Help and Instruction
The First Reading moves quickly from a promise of economic prosperity (Deuteronomy 30:9) to a subtle call to obey God, observe God’s commandments, and to turn to God with all one’s heart and soul (Deuteronomy 30:10). In like manner, Psalm 25 links God’s help and God’s instruction or guidance. The psalmist asks for both. The soul lifted up to the Lord and set squarely on God does not distinguish between God’s saving power and everlasting covenant and God’s teaching. In fact, the former comes in and through the latter. To prosper in God is to be open to and eager for God’s instruction. This sounds obvious and inviting. Yet, Jesus’ parable (Luke 10:25-37) reminds us that God’s ways may be difficult, counter-intuitive, even absurd. God’s paths may run counter to our best thinking and our understanding of God’s will. God’s truth will surely challenge and contradict what we understand it means to prosper. The psalm reminds us that God’s instruction comes from prayer rather than study, from God rather than human wisdom and human teachers. Though helpful, reason and common sense are insufficient. To prosper in God is to trust God enough to receive the help that comes with God’s teaching.

Bold and Selective Remembering
The psalmist demonstrates that prospering in God includes trusting God enough to boldly exhort God to selective remembering. The psalmist calls the Teacher to whom he looks for instruction and guidance to remember “your mercy” (25:6), to forget “my transgressions,” and to “remember me according to your steadfast love and for the sake of your goodness” (25:7). God is asked to remember God’s own goodness and love because they are from everlasting and to forget the psalmist’s youthful sin, which is in the past.

God is Gracious and Upright
We can receive God’s instruction and ask God to selectively remember because of who God is. “You are gracious and upright, O Lord,” the psalmist declares (25:8). God is compassionate and merciful. Then the psalmist elaborates. God teaches (as opposed to punishes or rejects) sinners in God’s way. God leads the lowly in justice. All God’s paths–which the psalmist has asked God to teach him (25:4)–are steadfast love and faithfulness (25:10). Faced with waiting, surrounded by enemies who are treacherous and seek to put to shame, burdened by one’s own sin, we can trust our gracious and upright God whose ways are steadfast love and faithfulness. Prospering in God comes from actively trusting in God and eagerly longing for God’s response.
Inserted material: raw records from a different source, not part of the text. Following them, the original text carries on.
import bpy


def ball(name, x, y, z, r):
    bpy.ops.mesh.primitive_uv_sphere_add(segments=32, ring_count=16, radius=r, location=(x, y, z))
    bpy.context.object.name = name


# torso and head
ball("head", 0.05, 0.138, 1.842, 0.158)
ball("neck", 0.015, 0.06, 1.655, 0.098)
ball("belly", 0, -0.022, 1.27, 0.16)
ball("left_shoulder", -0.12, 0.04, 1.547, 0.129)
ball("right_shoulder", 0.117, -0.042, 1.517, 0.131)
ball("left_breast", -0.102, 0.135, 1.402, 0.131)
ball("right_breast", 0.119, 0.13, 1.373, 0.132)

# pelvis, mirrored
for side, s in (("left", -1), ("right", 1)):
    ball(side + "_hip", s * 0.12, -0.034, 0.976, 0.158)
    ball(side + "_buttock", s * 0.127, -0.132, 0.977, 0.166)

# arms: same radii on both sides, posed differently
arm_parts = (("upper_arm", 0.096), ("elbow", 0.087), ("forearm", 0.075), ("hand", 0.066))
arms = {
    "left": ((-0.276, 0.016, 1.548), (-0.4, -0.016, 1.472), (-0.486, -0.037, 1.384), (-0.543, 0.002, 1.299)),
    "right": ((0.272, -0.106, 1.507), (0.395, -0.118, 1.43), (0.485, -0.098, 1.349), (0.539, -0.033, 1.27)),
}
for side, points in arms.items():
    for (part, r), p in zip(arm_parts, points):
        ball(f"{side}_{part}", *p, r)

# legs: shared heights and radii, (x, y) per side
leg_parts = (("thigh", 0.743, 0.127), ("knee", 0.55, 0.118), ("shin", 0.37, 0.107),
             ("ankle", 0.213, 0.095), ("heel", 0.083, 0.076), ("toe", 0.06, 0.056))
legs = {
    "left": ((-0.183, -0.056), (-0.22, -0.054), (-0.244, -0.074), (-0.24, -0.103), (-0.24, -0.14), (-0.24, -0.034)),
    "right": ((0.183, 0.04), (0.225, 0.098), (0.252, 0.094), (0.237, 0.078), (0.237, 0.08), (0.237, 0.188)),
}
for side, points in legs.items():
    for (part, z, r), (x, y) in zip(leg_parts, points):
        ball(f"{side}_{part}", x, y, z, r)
Preaching Psalm 25:1-10
Even as our government and church seek a plan for fiscal prosperity, Psalm 25 provides a plan for prospering in God. The psalmist’s plan is to pray to God, actively acknowledging the utter dependence upon God, receiving the help that comes with God’s instruction, and exhorting God to selective remembering. This leads to prosperity akin to that of a Samaritan who upon seeing a neighbor in trouble was moved with pity. This kind of prosperity is only possible because of who God is, the gracious and upright Lord who, in the words of the reading from Deuteronomy, “will make you abundantly prosperous” (30:9). Proclaim how Christ is like that Good Samaritan to us and then how Christ will make us prosperous like him. Then invite the congregation to pray, depend, be taught, and exhort God to both remember and forget.

1Roger E. Van Harn and Brent A. Strawn (eds.), Psalms for Preaching and Worship: A Lectionary Commentary (Grand Rapids: Eerdmans, 2009), 109.
2James Luther Mays, Psalms, Interpretation, a Bible Commentary for Teaching and Preaching (Louisville: Westminster John Knox, 1994), 124-125.